*Requirement*
Return only the lines starting at the line that contains "grey.use_nodes = True" and ending with the final line of the listing; include both endpoints.

*Task data*
━━━━━━━━

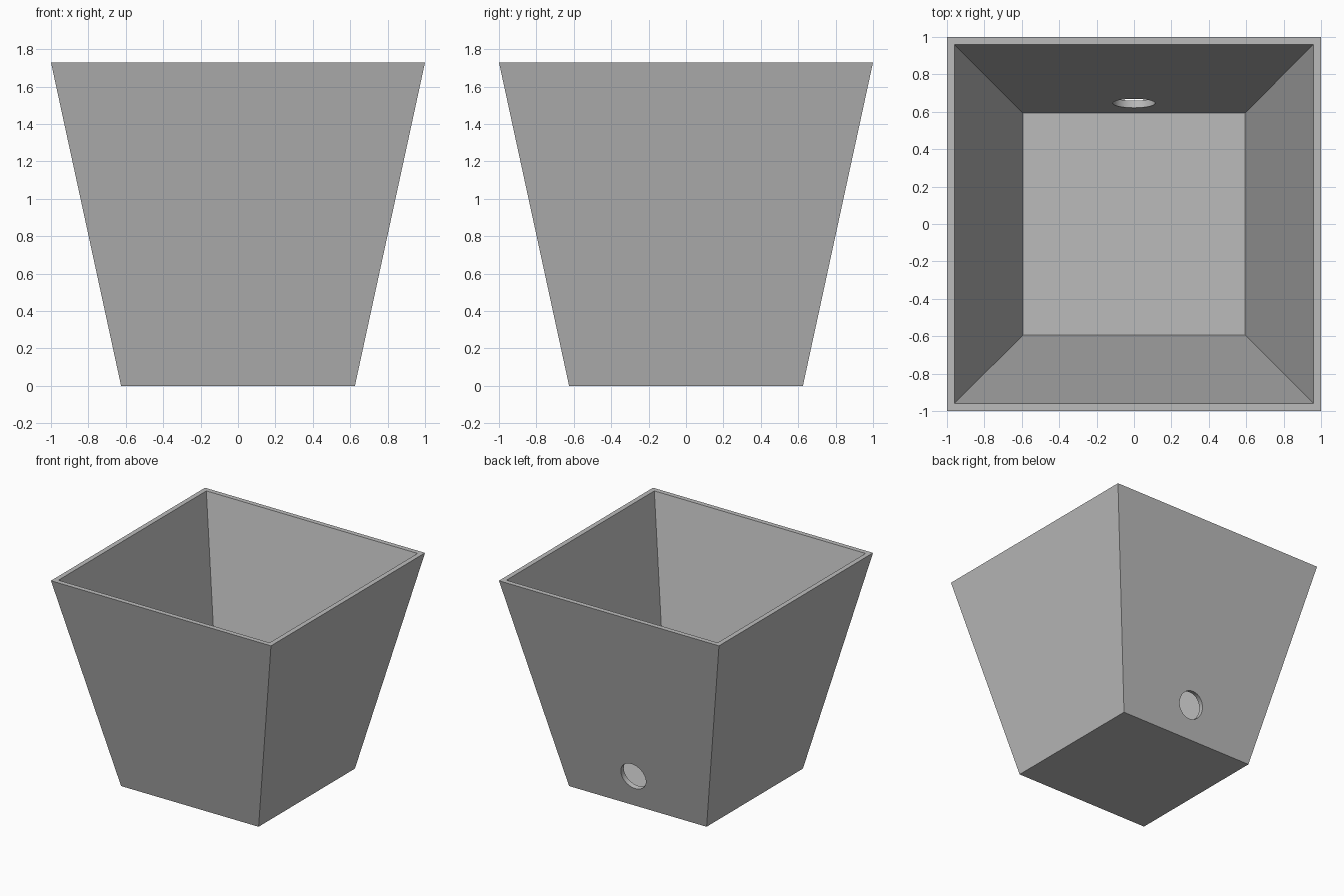
import bpy, bmesh, math
from mathutils import Vector

if "Cube" in bpy.data.objects:
    bpy.data.objects.remove(bpy.data.objects["Cube"], do_unlink=True)

HEIGHT, TOP, BASE = 1.73, 1.0, 0.625
WALL, FLOOR = 0.04, 0.04
SLOPE = (TOP - BASE) / HEIGHT
HOLE_RADIUS, HOLE_Z = 0.113, 0.27

# Plain grey material
grey = bpy.data.materials.new("plain grey")
grey.use_nodes = True
colour = (0.5, 0.5, 0.5, 1)
grey.diffuse_color = colour
grey.node_tree.nodes["Principled BSDF"].inputs["Base Color"].default_value = colour


def square_ring(bm, half, z):
    return [bm.verts.new((x * half, y * half, z))
            for x, y in ((-1, -1), (1, -1), (1, 1), (-1, 1))]


# Tapered planter: outer wall, rim, inner wall and floor as one closed shell
bm = bmesh.new()
sections = [(BASE, 0), (TOP, HEIGHT), (TOP - WALL, HEIGHT),
            (BASE - WALL + SLOPE * FLOOR, FLOOR)]
rings = [square_ring(bm, half, z) for half, z in sections]
for low, high in zip(rings, rings[1:]):
    for i in range(4):
        j = (i + 1) % 4
        bm.faces.new((low[i], low[j], high[j], high[i]))
bm.faces.new(rings[0][::-1])
bm.faces.new(rings[-1])
bmesh.ops.recalc_face_normals(bm, faces=bm.faces)
mesh = bpy.data.meshes.new("planter")
bm.to_mesh(mesh)
bm.free()
mesh.materials.append(grey)
planter = bpy.data.objects.new("planter", mesh)
bpy.context.collection.objects.link(planter)

# Round drain hole, square to the sloping back wall
outward = Vector((0, 1, -SLOPE)).normalized()
bpy.ops.mesh.primitive_cylinder_add(
    vertices=48, radius=HOLE_RADIUS, depth=0.2,
    location=(0, BASE + SLOPE * HOLE_Z, HOLE_Z),
    rotation=outward.to_track_quat("Z", "Y").to_euler())
cutter = bpy.context.object
cutter.name = "drain_hole_cutter"
cutter.hide_render = True
cutter.data.materials.append(grey)

cut = planter.modifiers.new("drain hole", "BOOLEAN")
cut.operation = "DIFFERENCE"
cut.solver = "EXACT"
cut.object = cutter
bpy.ops.object.select_all(action="DESELECT")
bpy.context.view_layer.objects.active = planter
planter.select_set(True)
bpy.ops.object.modifier_apply(modifier=cut.name)
bpy.data.objects.remove(cutter, do_unlink=True)

# Smooth hole wall, crisp planter edges
bpy.ops.object.shade_smooth_by_angle(angle=math.radians(30))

━━━━━━━━

*Response to this exercise*
grey.use_nodes = True
colour = (0.5, 0.5, 0.5, 1)
grey.diffuse_color = colour
grey.node_tree.nodes["Principled BSDF"].inputs["Base Color"].default_value = colour


def square_ring(bm, half, z):
    return [bm.verts.new((x * half, y * half, z))
            for x, y in ((-1, -1), (1, -1), (1, 1), (-1, 1))]


# Tapered planter: outer wall, rim, inner wall and floor as one closed shell
bm = bmesh.new()
sections = [(BASE, 0), (TOP, HEIGHT), (TOP - WALL, HEIGHT),
            (BASE - WALL + SLOPE * FLOOR, FLOOR)]
rings = [square_ring(bm, half, z) for half, z in sections]
for low, high in zip(rings, rings[1:]):
    for i in range(4):
        j = (i + 1) % 4
        bm.faces.new((low[i], low[j], high[j], high[i]))
bm.faces.new(rings[0][::-1])
bm.faces.new(rings[-1])
bmesh.ops.recalc_face_normals(bm, faces=bm.faces)
mesh = bpy.data.meshes.new("planter")
bm.to_mesh(mesh)
bm.free()
mesh.materials.append(grey)
planter = bpy.data.objects.new("planter", mesh)
bpy.context.collection.objects.link(planter)

# Round drain hole, square to the sloping back wall
outward = Vector((0, 1, -SLOPE)).normalized()
bpy.ops.mesh.primitive_cylinder_add(
    vertices=48, radius=HOLE_RADIUS, depth=0.2,
    location=(0, BASE + SLOPE * HOLE_Z, HOLE_Z),
    rotation=outward.to_track_quat("Z", "Y").to_euler())
cutter = bpy.context.object
cutter.name = "drain_hole_cutter"
cutter.hide_render = True
cutter.data.materials.append(grey)

cut = planter.modifiers.new("drain hole", "BOOLEAN")
cut.operation = "DIFFERENCE"
cut.solver = "EXACT"
cut.object = cutter
bpy.ops.object.select_all(action="DESELECT")
bpy.context.view_layer.objects.active = planter
planter.select_set(True)
bpy.ops.object.modifier_apply(modifier=cut.name)
bpy.data.objects.remove(cutter, do_unlink=True)

# Smooth hole wall, crisp planter edges
bpy.ops.object.shade_smooth_by_angle(angle=math.radians(30))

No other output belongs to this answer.